Despite government's commitment to strengthen local government institutions like municipalities, the latter is suffering from lack of authorities in many respects. Many municipal authorities realized that the existing tariff structure should be revised and updated in order to make water supply and sanitation (WSS) sustainable, but present laws and authority do not allow them to revise tariff levels according to their need. They also need permission from government to create posts or to appoint anybody, although municipalities are bearing the cost for it. A tendency to control the local government institutions in every matter frustrates pourashavas and lead them to dependency on central government. Since they suffer from lack of resource, government provides them grants for development, retaining mechanisms to control and regulate them. Eventually, the local government institutions including municipalities become more and more dependent on government support.

• Lack of commitment
Lack of commitment of the local municipal leaders towards development of sustainable WSS system has also been observed. It has further been observed that tariff rates are not normally increased in case of being unpopular. Revenue income from water supply is sometimes spent for other works, and existing laws are not enforced for nonpayment of bills or for irregular connections. All the factors discussed above are linked with each other. Inadequate tariff leads to low revenue earning, low revenue means sufficient resource is not available to address proper operation and maintenance, which in turn leads to poor management causing wastage and leakage. Poor management  generates lack of confidence, which discourages existing consumers to pay water bills and to take new connections. Unaccounted for water and less number of connections (under utilization of water supply capacities) again contribute to less revenue income. In Bangladesh all these factors form a vicious cycle where the 'sustainability' issue is critical.

Policies and strategies
The Government in 1998 framed a national policy for water supply and sanitation. The broad objectives of the policy of the policy are to improve the standard of public health and to ensure an improved environment. The policy approach included the following aspects. In the near future water tariffs shall be determined on the basis of the cost of water production, operation and maintenance, administration, and depreciation.

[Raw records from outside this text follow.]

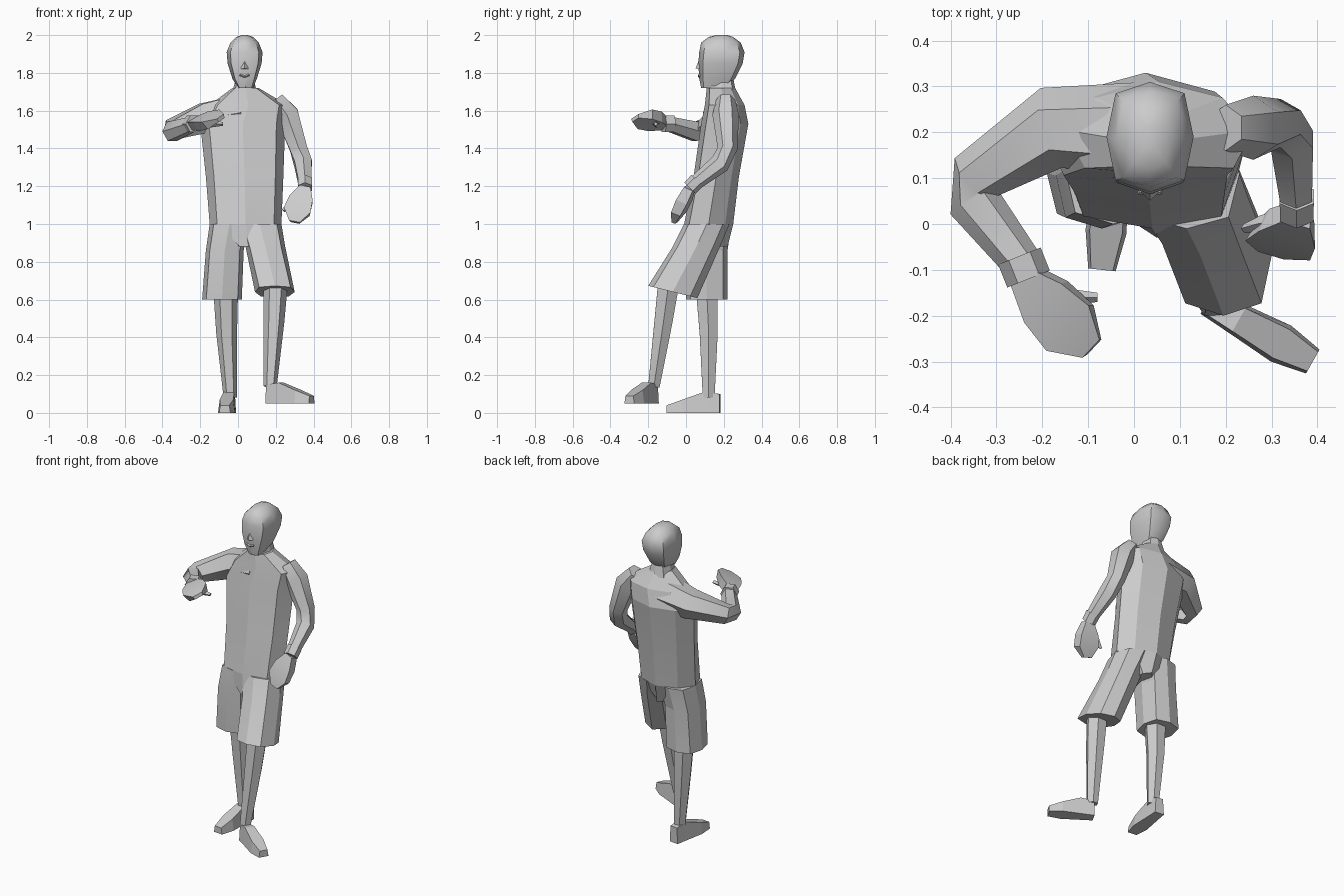
import bpy, bmesh, math
from mathutils import Vector

default_cube = bpy.data.objects.get("Cube")
if default_cube:
    bpy.data.objects.remove(default_cube)

GREY = (.6, .6, .6, 1)
material = bpy.data.materials.new("plain grey")
material.use_nodes = True
material.diffuse_color = GREY
shader = material.node_tree.nodes["Principled BSDF"]
shader.inputs["Base Color"].default_value = GREY


def loft(name, rings, smooth_angle):
    """Skin a list of point rings, cap both ends and shade the result."""
    bm = bmesh.new()
    loops = [[bm.verts.new(point) for point in ring] for ring in rings]
    for lower, upper in zip(loops, loops[1:]):
        for i in range(len(lower)):
            bm.faces.new((lower[i - 1], lower[i], upper[i], upper[i - 1]))
    bm.faces.new(loops[0])
    bm.faces.new(loops[-1])
    bmesh.ops.recalc_face_normals(bm, faces=bm.faces)
    mesh = bpy.data.meshes.new(name)
    bm.to_mesh(mesh)
    bm.free()
    mesh.materials.append(material)
    obj = bpy.data.objects.new(name, mesh)
    bpy.context.collection.objects.link(obj)
    bpy.ops.object.select_all(action="DESELECT")
    obj.select_set(True)
    bpy.context.view_layer.objects.active = obj
    bpy.ops.object.shade_smooth_by_angle(angle=math.radians(smooth_angle))


def body(name, sections, smooth_angle=10, slope=0, back_corner=1.12):
    """Stack eight-sided sections given as (z, left, right, front, back).
    The last section is tilted by the slope; a smaller back corner gives
    a back that falls away from the spine."""
    rings = []
    for z, left, right, front, back in sections:
        tilt = slope if z == sections[-1][0] else 0
        middle = Vector(((left + right) / 2, (front + back) / 2, z))
        ring = []
        for i in range(8):
            angle = i * math.pi / 4
            corner = back_corner if i < 4 else 1.12
            reach = corner if i % 2 else 1
            across = math.cos(angle) * reach * (right - left) / 2
            depth = math.sin(angle) * reach * (back - front) / 2
            ring.append(middle + Vector((across, depth, depth * tilt)))
        rings.append(ring)
    loft(name, rings, smooth_angle)


def limb(name, stations, sides=6, reference=(0, 1, 0)):
    """Tube through stations given as (x, y, z, radius)."""
    points = [Vector(station[:3]) for station in stations]
    rings = []
    for i, point in enumerate(points):
        before, after = points[max(i - 1, 0)], points[min(i + 1, len(points) - 1)]
        along = (after - before).normalized()
        side = along.cross(Vector(reference)).normalized()
        other = side.cross(along)
        turns = [math.tau * k / sides for k in range(sides)]
        rings.append([point + (side * math.cos(turn) + other * math.sin(turn))
                      * stations[i][3] for turn in turns])
    loft(name, rings, 35)


def slab(name, start, end, across, profile, base):
    """Tapered block; the profile lists (fraction, half width, height).
    The base is the underside as a multiple of the height."""
    start, along = Vector(start), Vector(end) - Vector(start)
    normal = Vector(across).cross(along).normalized()
    side = along.cross(normal).normalized()
    rings = []
    for fraction, width, height in profile:
        point = start + along * fraction
        low, high = normal * height * base, normal * height
        edge = side * width
        rings.append([point - edge + low, point + edge + low,
                      point + edge * .8 + high, point - edge * .8 + high])
    loft(name, rings, 10)


# Head, face and neck
body("head", [
    (1.72, 0, .08, .08, .22),
    (1.77, -.03, .1, .07, .26),
    (1.85, -.055, .125, .065, .3),
    (1.91, -.06, .13, .07, .31),
    (1.96, -.04, .11, .08, .29),
    (1.99, -.01, .08, .12, .25),
    (2, .02, .05, .16, .22)], smooth_angle=40)
limb("nose", [(.035, .08, 1.87, .01), (.035, .07, 1.82, .02)], sides=4)
limb("mouth", [(x, .07, z, .006) for x, z in
               ((.01, 1.79), (.035, 1.78), (.06, 1.79))], sides=4)
body("neck", [(1.67, -.04, .11, .11, .27), (1.77, -.01, .08, .12, .25)])

# Shirt, from hem to collar
body("shirt", [
    (.88, 0, .1, -.03, .22),
    (1, -.15, .23, -.01, .25),
    (1.25, -.17, .24, .04, .28),
    (1.53, -.2, .25, .08, .33),
    (1.63, -.15, .26, .1, .31),
    (1.72, -.03, .11, .11, .26)], back_corner=.95)

# Shorts, from waist to hem
body("shorts_right", [
    (1, -.15, .06, 0, .24),
    (.86, -.17, .03, -.01, .22),
    (.6, -.19, .02, 0, .22)])
body("shorts_left", [
    (1, 0, .23, -.01, .23),
    (.88, .04, .25, -.07, .18),
    (.64, .09, .3, -.2, .06)], slope=-.25, back_corner=1)

# Legs, from knee to ankle
limb("leg_right", [
    (-.065, .11, .64, .065), (-.06, .12, .42, .055), (-.04, .12, .08, .036)])
limb("leg_left", [
    (.2, -.09, .7, .065), (.19, -.12, .48, .055), (.17, -.17, .14, .035)])

# Feet
FOOT = [(0, .03, .1), (.3, .036, .11), (.7, .045, .07), (1, .03, .04)]
slab("foot_right", (-.04, .18, 0), (-.07, -.1, 0), (-1, 0, 0), FOOT, base=0)
slab("foot_left", (.16, -.17, .05), (.39, -.3, .05), (-.5, -1, 0), FOOT, base=0)

# Arms with sleeves and cuffs
UP, OUT = (0, 0, 1), (1, 0, 0)
limb("sleeve_right", [
    (.02, .2, 1.59, .11), (-.18, .21, 1.56, .09), (-.35, .1, 1.5, .06),
    (-.35, .05, 1.49, .058), (-.24, -.09, 1.53, .043)], reference=UP)
limb("cuff_right", [(-.25, -.07, 1.53, .05), (-.23, -.12, 1.53, .05)], reference=UP)
limb("sleeve_left", [
    (.2, .21, 1.66, .05), (.26, .21, 1.58, .07), (.32, .22, 1.4, .053),
    (.345, .18, 1.32, .053), (.355, .04, 1.21, .038)], reference=OUT)
limb("cuff_left", [(.355, .06, 1.23, .043), (.355, .02, 1.19, .042)], reference=OUT)

# Hands and thumbs
HAND = [(0, .03, .025), (.35, .065, .03), (.7, .075, .025), (1, .03, .01)]
slab("hand_right", (-.24, -.11, 1.53), (-.09, -.27, 1.56), (1, .6, .6), HAND, base=-1)
slab("hand_left", (.36, .02, 1.19), (.3, -.06, 1.01), (1, -.1, .2), HAND, base=-1)
limb("thumb_right", [
    (-.23, -.14, 1.53, .02), (-.15, -.16, 1.53, .02), (-.08, -.16, 1.53, .01)], sides=4)
limb("thumb_left", [
    (.34, .01, 1.15, .02), (.28, 0, 1.11, .02), (.24, -.01, 1.07, .01)], sides=4)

Water Supply and Sewerage Authorities (WASAs) shall be responsible for Sustainable water supply in the metropolitan areas. In Other urban areas the pourashavas, (municipalities) with the help of DPHE, shall be responsible for the service. They shall be empowered to set tariffs, by-laws, appointment of staff, etc., according to their needs and in accordance with guidelines laid down by the government.

WASAs and the pourashavas shall improve their operational efficiency including financial management. In the near future billing and collection targets will be 90% and 80% respectively. They will take actions to prevent the wastage of water. In addition they will take necessary steps to increase public awareness to prevent misuse of water. Pourashavas will take appropriate measures to reduce unaccounted for water from 50% Dhaka WASA and Chittagong WASA will also lower their unaccounted for water from the present levels.

Private sector participation will be promoted through BOO/BOT and other arrangements. For this purpose, opportunities will be created for involving the private sector in billing and collection. A guideline on private sector participation in the sector will be prepared by the government.

The sanitation system shall have to be self-sufficient and self-sustaining. Sanitary latrines in every household will be promoted. Public and community latrines will be set-up by the city corporation/pourasshava and leased out to the private sector for maintenance. In the water supply and sanitation sector, the local government division will be responsible for overall planning, identification of investment projects, and coordination of activities of agencies under it including public and local government bodies, private sector, and community-based organization. But each of the organizations will be responsible for its own activities. The relevant WASA will be responsible for water supply and sanitation in Dhaka and Chittagong city areas. Involvement of the private sector in these activities will be explored, examined, and encouraged.

The government is dominating the sector by its activities in policy framing, regulation making, planning, designing, implementing, and monitoring. The main reason for government dominance is the resource. Since government institutions are lacking in resources and the private sector is not encouraged to invest for big projects, government alone is investing as far as possible to meet the demands of the sector. In addition, the government has to support the pourashavas and even the two big WASAs in implementing their water and sanitation projects. The natural consequence is government direct control in all matters of the sectoral activities from policy framing and planning to implementing, monitoring, and evaluation.